Written by: Matt Molgaard
Mutant killing machines. Government conspiracies. A coastal town torn to shreds. Hunter Shea’s forthcoming novel, The Montauk Monster covers every base on the field, although it sure as hell moves at a much more impressive pace than an actual baseball game. Let’s be honest: baseball can be a damn boring sport if you’re not on the field swinging the bat. The Montauk Monster on the other hand is a high speed journey through a hellish reality where science fiction rules the day, and gruesome murder rules the night.
The story (which actually has some factual backing, as there’s been quite the debate as to the actual existence of mutant monsters washing up in Montauk, as crazy as that sounds) deposits readers in the middle of Montauk, New York, where bodies aren’t just popping up, they’re popping up, expanding to grotesque proportions and exploding in a mist crimson, nothing but chunks of gooey carnage left to sort through. Strange animal attacks occur all over town, and the intensity of the bizarre onslaught is growing at an alarming rate. But when local law enforcement finally uncover the culprit, they’ll be forced to juggle the inconceivable. There are real life monsters loose, and they’re fatal come nightfall. Where did they come from? How have they never previously been discovered? And what the hell does the government have to do with this insanity? Hunter lets it all fly, and as horrific as it may be, it’s absolutely glorious.
We’ve long praised Hunter Shea’s work. The man is crafty and infectious with his wielding of words, and a truly refined prose makes stories like this – which should probably read as nothing more than cheap monster schlock – impossible to put down. When it comes to monster fare, there are very few who impress like Hunter Shea. The reason Shea is so successful is because he eliminates the bullshit. He’s not interested in dragging anything out, or spewing empty filler to boost the page count. All Hunter Shea aims to do is entertain the hell out of his fans. The man doesn’t waste a page, especially not in the case of The Montauk Monster.
I’ll admit that I’m always, always a sucker for a quality monster tale. It doesn’t take a lot to satisfy me. It does however take quite a bit, to substantially exceed my expectations. The Montauk Monster substantially exceeds expectations. It’s a novel that I’d love to see transferred to film (there’s a reference to SyFy’s megahit Sharknado, which feels appropriate simply due to the fact that this is a total SyFy network flick, with brains), but the truth of the matter is the monsters themselves are so outlandish, it may be better to let the imagination have a little free time with this one. Sometimes amazing novels that could make for thrilling flicks, just shouldn’t be adapted into thrilling flicks.
We’re entering the fading days of March. The Montauk Monster is scheduled for release this June. I’ve got another novel to add to my potential Best of 2014 list already.

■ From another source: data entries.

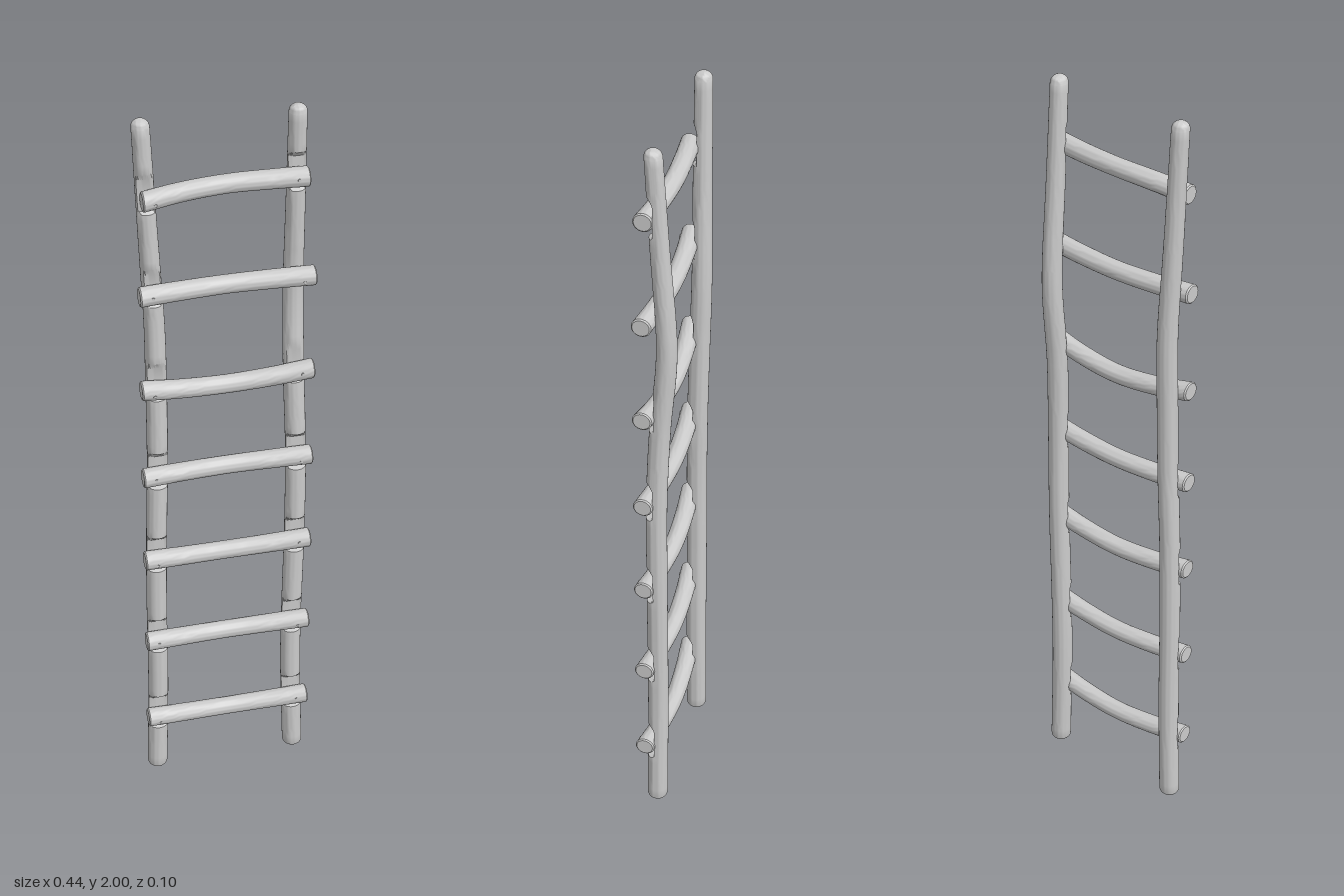
import * as THREE from 'three';
import { toCreasedNormals } from 'three/addons/utils/BufferGeometryUtils.js';

const SIDES = 28;
const material = new THREE.MeshStandardMaterial({ color: 0xcccccc });

// Skin a list of closed rings (counter-clockwise about the axis) and cap both ends
function loft(rings) {
  const pos = [], index = [], n = SIDES;
  rings.forEach(ring => ring.forEach(p => pos.push(p.x, p.y, p.z)));
  for (let i = 0; i < rings.length - 1; i++) {
    for (let j = 0; j < n; j++) {
      const a = i * n + j, b = i * n + (j + 1) % n;
      index.push(a, b, a + n, b, b + n, a + n);
    }
  }
  [rings[0], rings[rings.length - 1]].forEach((ring, end) => {
    const c = ring.reduce((s, p) => s.add(p), new THREE.Vector3()).divideScalar(n);
    const centre = pos.length / 3, base = end ? (rings.length - 1) * n : 0;
    pos.push(c.x, c.y, c.z);
    for (let j = 0; j < n; j++) {
      const a = base + j, b = base + (j + 1) % n;
      index.push(centre, end ? a : b, end ? b : a);
    }
  });
  const geo = new THREE.BufferGeometry();
  geo.setAttribute('position', new THREE.Float32BufferAttribute(pos, 3));
  geo.setIndex(index);
  return toCreasedNormals(geo, 0.6);
}

const angles = Array.from({ length: SIDES }, (_, j) => (j / SIDES) * Math.PI * 2);

// Rungs: height at left end (-x), middle and right end (+x)
const RUNGS = [
  [0.193, 0.178, 0.193],
  [0.458, 0.447, 0.458],
  [0.729, 0.715, 0.729],
  [0.993, 0.988, 0.996],
  [1.261, 1.237, 1.261],
  [1.534, 1.530, 1.534],
  [1.797, 1.810, 1.813],
];

// Pole centre lines, from the foot to the tip
const POLES = {
  rightPole: [[-0.188, 0, -0.001], [-0.182, 0.3, -0.001], [-0.182, 0.6, -0.001], [-0.179, 0.8, -0.001],
    [-0.173, 1.02, -0.004], [-0.172, 1.25, -0.009], [-0.173, 1.42, -0.013], [-0.184, 1.65, -0.01], [-0.2, 2, -0.007]],
  leftPole: [[0.188, 0, -0.001], [0.179, 0.3, -0.001], [0.18, 0.5, -0.001], [0.184, 0.75, -0.001],
    [0.183, 1.0, -0.001], [0.177, 1.22, -0.009], [0.176, 1.45, -0.026], [0.174, 1.72, -0.01], [0.172, 2, 0.007]],
};

// Pole with rounded ends and a flat notch behind every rung
function poleGeometry(points, endIndex) {
  const curve = new THREE.CatmullRomCurve3(points.map(p => new THREE.Vector3(...p)));
  const samples = curve.getPoints(400);
  const at = y => samples.reduce((a, b) => Math.abs(b.y - y) < Math.abs(a.y - y) ? b : a);
  const stations = [];
  const add = (y, cut, scale = 1) => stations.push({ y, cut, scale });
  const CUT = 0.003, FULL = 1;
  for (let k = 0; k <= 5; k++) {
    const t = (k / 5) * Math.PI / 2;
    add(0.002 + 0.015 * (1 - Math.cos(t)) * 0.9, FULL, 0.55 + 0.45 * Math.sin(t));
  }
  stations.sort((a, b) => a.y - b.y);
  let y0 = 0.02;
  RUNGS.forEach(r => {
    const y = r[endIndex], low = y - 0.045;
    for (let k = 1; k <= 8; k++) add(y0 + (low - y0) * k / 8, FULL);
    add(low + 0.006, CUT);
    add(y, CUT);
    add(y + 0.045, CUT);
    add(y + 0.064, FULL);
    y0 = y + 0.064;
  });
  for (let k = 1; k <= 5; k++) add(y0 + (1.98 - y0) * k / 5, FULL);
  for (let k = 1; k <= 6; k++) {
    const t = (k / 6) * Math.PI / 2 * 0.92;
    add(1.98 + 0.02 * Math.sin(t), FULL, Math.cos(t));
  }
  return loft(stations.map(({ y, cut, scale }) => {
    const c = at(y), r = scale * (0.0265 - 0.0045 * Math.max(0, (y - 1.3) / 0.7));
    return angles.map(a => new THREE.Vector3(c.x + r * Math.sin(a), y, Math.min(c.z + r * Math.cos(a), cut)));
  }));
}

// Bowed rung with slightly chamfered flat ends
function rungGeometry(curve) {
  const rings = [];
  const N = 24;
  const ring = (t, r) => {
    const c = curve.getPoint(t);
    rings.push(angles.map(a => new THREE.Vector3(c.x, c.y + r * Math.cos(a), c.z + r * Math.sin(a))));
  };
  const radius = t => 0.0235 + 0.0015 * Math.abs(2 * t - 1);
  ring(0, 0.0215);
  for (let i = 0; i <= N; i++) {
    const t = 0.008 + 0.984 * i / N;
    ring(t, radius(t));
  }
  ring(1, 0.0215);
  return loft(rings);
}

export function createModel() {
  const ladder = new THREE.Group();
  ladder.name = 'ladder';
  const add = (name, geo, parent = ladder) => {
    const mesh = new THREE.Mesh(geo, material);
    mesh.name = name;
    parent.add(mesh);
    return mesh;
  };

  add('rightPole', poleGeometry(POLES.rightPole, 0));
  add('leftPole', poleGeometry(POLES.leftPole, 2));

  const nailGeo = new THREE.CylinderGeometry(0.004, 0.004, 0.006, 10).rotateX(Math.PI / 2);
  RUNGS.forEach(([yl, ym, yr], i) => {
    const group = new THREE.Group();
    group.name = `rung${i + 1}`;
    ladder.add(group);
    const top = i === RUNGS.length - 1;
    const x0 = top ? -0.206 : -0.217, x1 = top ? 0.196 : 0.217;
    const curve = new THREE.CatmullRomCurve3([
      new THREE.Vector3(x0, yl, 0.026),
      new THREE.Vector3(x0 * 0.55, yl + (ym - yl) * 0.65, 0.016),
      new THREE.Vector3(0, ym, 0.01),
      new THREE.Vector3(x1 * 0.55, yr + (ym - yr) * 0.65, 0.016),
      new THREE.Vector3(x1, yr, 0.026),
    ]);
    add('rungBar', rungGeometry(curve), group);

    // Nail heads where the rung crosses each pole
    [0.08, 0.92].forEach((t, side) => {
      const c = curve.getPoint(t);
      const lift = ((i + side) % 2 ? 1 : -1) * 0.004;
      add('nailHead', nailGeo, group).position.set(c.x, c.y + lift, c.z + 0.0225);
    });
  });
  return ladder;
}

It’s certainly the greatest monster tale I’ve read thus far in 2014. I couldn’t be more pleased. Once again, Hunter Shea showcases a unique connection with the mind of the fanatic. He writes for the fans as much as himself. Not the critics. It’s an approach that totally and completely works.